(Collected data)
┄┄┄┄┄┄┄┄┄┄
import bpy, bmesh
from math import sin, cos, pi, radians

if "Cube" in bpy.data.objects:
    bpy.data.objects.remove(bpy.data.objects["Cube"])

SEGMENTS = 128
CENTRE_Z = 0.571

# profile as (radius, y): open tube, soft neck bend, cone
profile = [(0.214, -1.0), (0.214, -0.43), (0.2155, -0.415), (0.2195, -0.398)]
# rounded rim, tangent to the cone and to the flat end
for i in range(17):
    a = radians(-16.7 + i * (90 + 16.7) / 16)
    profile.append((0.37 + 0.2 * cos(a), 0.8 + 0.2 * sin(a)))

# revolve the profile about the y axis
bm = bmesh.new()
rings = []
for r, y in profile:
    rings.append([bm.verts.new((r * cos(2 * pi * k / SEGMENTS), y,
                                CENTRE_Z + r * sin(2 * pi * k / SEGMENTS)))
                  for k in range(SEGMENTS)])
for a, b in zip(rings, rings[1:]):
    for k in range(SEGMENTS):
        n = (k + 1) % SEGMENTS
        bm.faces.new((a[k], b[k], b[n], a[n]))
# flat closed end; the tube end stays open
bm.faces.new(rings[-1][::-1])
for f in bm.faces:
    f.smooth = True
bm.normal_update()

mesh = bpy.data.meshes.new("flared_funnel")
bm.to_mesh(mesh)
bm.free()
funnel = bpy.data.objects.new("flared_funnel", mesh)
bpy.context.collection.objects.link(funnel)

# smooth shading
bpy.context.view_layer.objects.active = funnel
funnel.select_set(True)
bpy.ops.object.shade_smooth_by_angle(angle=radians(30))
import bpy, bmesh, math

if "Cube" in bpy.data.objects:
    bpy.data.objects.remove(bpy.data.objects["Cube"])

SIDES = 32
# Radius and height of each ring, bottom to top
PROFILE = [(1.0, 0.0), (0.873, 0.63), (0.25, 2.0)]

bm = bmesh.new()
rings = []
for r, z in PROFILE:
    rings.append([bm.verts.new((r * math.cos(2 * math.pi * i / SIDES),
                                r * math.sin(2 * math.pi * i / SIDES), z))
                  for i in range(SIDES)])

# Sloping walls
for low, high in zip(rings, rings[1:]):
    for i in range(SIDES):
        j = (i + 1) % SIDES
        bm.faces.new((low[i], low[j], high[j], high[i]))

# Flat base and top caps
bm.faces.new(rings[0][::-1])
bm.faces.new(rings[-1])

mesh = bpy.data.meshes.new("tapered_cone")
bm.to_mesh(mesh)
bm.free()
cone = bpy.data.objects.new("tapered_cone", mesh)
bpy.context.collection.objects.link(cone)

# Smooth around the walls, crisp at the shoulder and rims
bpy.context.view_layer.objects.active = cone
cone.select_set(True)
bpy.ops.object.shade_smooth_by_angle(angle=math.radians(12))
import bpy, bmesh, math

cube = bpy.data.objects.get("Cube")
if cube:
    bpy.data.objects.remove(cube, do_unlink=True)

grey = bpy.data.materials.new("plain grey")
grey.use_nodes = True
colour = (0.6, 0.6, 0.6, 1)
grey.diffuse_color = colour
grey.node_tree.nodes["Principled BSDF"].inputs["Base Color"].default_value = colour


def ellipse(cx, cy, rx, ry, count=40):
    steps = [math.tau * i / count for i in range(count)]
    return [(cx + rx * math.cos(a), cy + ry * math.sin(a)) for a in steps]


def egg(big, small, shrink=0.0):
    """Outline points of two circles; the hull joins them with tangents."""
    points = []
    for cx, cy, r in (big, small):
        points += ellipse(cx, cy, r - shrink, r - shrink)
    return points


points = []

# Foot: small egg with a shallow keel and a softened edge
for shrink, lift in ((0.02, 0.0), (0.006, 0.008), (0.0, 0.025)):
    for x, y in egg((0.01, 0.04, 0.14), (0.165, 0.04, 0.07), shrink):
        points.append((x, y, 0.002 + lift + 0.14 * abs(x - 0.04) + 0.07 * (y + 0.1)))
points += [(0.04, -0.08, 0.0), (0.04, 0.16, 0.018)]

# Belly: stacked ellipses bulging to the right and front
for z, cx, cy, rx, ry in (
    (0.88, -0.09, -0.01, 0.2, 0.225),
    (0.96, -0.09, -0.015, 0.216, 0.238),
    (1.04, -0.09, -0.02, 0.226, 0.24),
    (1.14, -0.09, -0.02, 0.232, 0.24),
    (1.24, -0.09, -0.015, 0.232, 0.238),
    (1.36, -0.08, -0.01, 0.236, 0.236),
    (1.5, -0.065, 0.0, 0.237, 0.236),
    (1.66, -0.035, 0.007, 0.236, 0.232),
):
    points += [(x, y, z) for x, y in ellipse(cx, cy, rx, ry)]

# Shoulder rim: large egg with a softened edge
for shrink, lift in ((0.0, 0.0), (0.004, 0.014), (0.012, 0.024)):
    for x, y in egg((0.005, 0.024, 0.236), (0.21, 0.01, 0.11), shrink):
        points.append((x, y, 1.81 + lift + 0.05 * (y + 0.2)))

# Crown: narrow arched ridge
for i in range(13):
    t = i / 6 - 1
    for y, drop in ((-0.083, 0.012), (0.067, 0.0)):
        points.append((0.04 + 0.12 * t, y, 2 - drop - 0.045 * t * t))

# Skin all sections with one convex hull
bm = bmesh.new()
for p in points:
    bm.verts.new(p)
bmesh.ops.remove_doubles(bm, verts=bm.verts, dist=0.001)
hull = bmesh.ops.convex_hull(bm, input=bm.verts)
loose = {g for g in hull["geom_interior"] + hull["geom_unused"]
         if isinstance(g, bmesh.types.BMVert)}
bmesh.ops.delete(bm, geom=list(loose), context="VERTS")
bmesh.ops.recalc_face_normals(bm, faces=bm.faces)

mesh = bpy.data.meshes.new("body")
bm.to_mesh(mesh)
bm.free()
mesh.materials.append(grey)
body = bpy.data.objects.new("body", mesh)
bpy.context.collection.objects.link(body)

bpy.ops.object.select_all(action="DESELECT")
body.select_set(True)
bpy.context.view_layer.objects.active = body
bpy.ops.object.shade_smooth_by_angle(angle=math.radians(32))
┄┄┄┄┄┄┄┄┄┄
Exercise aim
Up to and including the line that holds "for r, y in", reproduce the records above exactly from their first line, and give nothing else.

Solution to this exercise
import bpy, bmesh
from math import sin, cos, pi, radians

if "Cube" in bpy.data.objects:
    bpy.data.objects.remove(bpy.data.objects["Cube"])

SEGMENTS = 128
CENTRE_Z = 0.571

# profile as (radius, y): open tube, soft neck bend, cone
profile = [(0.214, -1.0), (0.214, -0.43), (0.2155, -0.415), (0.2195, -0.398)]
# rounded rim, tangent to the cone and to the flat end
for i in range(17):
    a = radians(-16.7 + i * (90 + 16.7) / 16)
    profile.append((0.37 + 0.2 * cos(a), 0.8 + 0.2 * sin(a)))

# revolve the profile about the y axis
bm = bmesh.new()
rings = []
for r, y in profile:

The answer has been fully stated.